But about three years ago, applications for the NSK passport began coming from Africa: from Nigeria or more precisely from Ibadan. And among those who are sending passport applications from different addresses in Europe – beside Ibadan, the most common address for Nigerians seeking NSK passport is London – a great majority give Ibadan as their place of birth. It started slowly but in short time the number of applications from Nigerians has exceeded 1000. As most of the applications are coming from the same city, it is possible to conclude that the information spreads from person to person. The cost of the passport is not high, but for the habitants of so-called third world is hardly unimportant. We seriously doubt that the interest of people from Nigeria in getting the NSK passport is related to art. It seams more likely that in the third world NSK passports have ceased to be artefact and became useful documents. What is interesting – apart from the way in which this information spreads – is why, where, for whom and how this is useful.
How a symbolical object that has been sold in the market of the first world for fifteen years and is recognized – regardless of its ambiguity or precisely because of its ambiguity – as an art object has become functional document in the third world. In short, how the word became flesh.
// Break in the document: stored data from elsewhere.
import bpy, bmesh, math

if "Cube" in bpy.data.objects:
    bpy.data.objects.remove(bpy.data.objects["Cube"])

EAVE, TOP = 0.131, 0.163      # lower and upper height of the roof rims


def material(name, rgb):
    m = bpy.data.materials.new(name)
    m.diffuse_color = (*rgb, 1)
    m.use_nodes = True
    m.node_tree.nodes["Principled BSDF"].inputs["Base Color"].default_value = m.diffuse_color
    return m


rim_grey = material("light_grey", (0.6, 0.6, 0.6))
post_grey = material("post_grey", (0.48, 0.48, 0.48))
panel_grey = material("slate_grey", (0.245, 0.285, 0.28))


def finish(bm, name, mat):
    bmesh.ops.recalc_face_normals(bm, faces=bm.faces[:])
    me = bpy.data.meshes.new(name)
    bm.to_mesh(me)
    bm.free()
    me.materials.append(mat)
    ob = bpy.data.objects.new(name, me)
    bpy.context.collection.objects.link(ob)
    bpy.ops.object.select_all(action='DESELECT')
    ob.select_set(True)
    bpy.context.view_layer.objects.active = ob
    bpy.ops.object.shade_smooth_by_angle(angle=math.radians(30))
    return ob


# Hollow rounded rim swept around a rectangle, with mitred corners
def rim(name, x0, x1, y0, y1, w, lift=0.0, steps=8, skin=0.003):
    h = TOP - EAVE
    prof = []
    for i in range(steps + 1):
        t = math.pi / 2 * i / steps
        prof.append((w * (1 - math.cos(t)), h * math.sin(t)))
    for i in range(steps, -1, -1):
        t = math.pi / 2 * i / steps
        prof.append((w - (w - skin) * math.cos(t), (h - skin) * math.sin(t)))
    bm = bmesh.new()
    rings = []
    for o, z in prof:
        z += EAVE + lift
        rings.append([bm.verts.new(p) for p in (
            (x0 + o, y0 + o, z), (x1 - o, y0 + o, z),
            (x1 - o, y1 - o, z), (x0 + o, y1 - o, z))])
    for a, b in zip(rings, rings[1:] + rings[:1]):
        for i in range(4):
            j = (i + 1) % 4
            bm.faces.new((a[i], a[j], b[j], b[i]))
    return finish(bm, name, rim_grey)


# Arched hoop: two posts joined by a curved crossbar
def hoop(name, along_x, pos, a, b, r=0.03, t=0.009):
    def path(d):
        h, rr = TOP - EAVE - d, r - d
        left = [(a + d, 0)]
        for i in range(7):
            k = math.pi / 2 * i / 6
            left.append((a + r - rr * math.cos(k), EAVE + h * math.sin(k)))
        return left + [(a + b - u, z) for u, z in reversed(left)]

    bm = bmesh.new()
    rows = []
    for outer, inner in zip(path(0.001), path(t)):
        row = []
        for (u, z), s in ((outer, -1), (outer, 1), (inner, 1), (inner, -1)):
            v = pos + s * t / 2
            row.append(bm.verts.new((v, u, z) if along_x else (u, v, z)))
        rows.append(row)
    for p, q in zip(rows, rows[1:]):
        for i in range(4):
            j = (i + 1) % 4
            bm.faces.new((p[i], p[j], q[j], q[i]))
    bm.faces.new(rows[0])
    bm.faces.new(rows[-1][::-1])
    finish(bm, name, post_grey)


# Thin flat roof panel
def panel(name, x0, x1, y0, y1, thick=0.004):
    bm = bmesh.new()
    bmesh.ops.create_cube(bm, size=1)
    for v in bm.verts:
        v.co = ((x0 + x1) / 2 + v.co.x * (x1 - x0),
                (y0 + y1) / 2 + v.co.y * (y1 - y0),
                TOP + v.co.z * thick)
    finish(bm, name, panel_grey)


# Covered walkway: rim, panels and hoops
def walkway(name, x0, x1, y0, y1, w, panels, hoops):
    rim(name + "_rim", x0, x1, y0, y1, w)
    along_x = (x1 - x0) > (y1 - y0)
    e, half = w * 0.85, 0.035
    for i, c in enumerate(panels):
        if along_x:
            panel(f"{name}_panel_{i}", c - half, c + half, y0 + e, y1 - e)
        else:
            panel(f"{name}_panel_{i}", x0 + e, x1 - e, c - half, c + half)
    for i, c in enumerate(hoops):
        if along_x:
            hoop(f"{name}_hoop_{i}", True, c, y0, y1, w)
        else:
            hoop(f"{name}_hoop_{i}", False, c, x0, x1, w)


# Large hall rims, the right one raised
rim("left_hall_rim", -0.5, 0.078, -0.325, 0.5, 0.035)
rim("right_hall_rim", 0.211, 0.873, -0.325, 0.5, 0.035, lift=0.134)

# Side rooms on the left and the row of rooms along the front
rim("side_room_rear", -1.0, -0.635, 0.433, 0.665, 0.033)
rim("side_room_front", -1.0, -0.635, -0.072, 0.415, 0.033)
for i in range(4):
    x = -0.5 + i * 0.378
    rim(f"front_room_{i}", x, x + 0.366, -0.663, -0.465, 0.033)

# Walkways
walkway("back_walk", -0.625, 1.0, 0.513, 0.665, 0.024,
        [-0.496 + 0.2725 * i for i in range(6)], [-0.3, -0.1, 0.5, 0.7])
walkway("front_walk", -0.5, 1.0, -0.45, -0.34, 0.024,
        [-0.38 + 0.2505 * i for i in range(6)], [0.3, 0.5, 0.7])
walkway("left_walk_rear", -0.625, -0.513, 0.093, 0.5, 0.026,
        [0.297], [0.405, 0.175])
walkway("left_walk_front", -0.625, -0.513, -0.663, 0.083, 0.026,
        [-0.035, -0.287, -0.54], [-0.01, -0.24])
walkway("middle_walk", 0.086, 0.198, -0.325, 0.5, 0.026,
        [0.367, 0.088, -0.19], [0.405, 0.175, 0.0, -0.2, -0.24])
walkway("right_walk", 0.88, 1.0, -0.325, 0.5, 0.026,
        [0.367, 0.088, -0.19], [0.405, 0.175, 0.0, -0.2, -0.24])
How to highlight the close encounter of two totally disparate worlds; the comparatively complex, highly sophisticated and abstract space of modern art on the one hand, and the politically, culturally and economically deeply destabilized third world, where mere survival is often a key issue and from where people emigrate in masses driven by a desire for a better life? Europe is the most coveted destination and year after year the media report on the terrible tragedies many of them experience primarily as victims of shipwrecks during expensive and dangerous illegal sea voyages. Two worlds so far apart from each other that their encounter can only be understood as a result of modern technologies, of the internet, which enables the flow of information even where there was none before.
The results of NSK citizens’ self-organization manifest themselves ever more clearly at a totally different level yet in unusual accord with what has been said so far. An important fact is that NSKSTATE.COM, a key domain offering information about NSK, is organized and managed by NSK citizens. Around this internet project and through it, communication among NSK citizens has gradually been established and developed, recently outgrowing into joint actions, projects and so on. In this case, too, the “artefact” transforms itself into the reality of operation. In any case, the majority of NSK citizenship applicants from the Ibadan area, too, obtained information precisely through the internet. The number of letters sent to NSKSTATE.COM in which people ask for information, explain why they urgently need the passport, and describe their qualities which should qualify them for citizenship is in the thousands.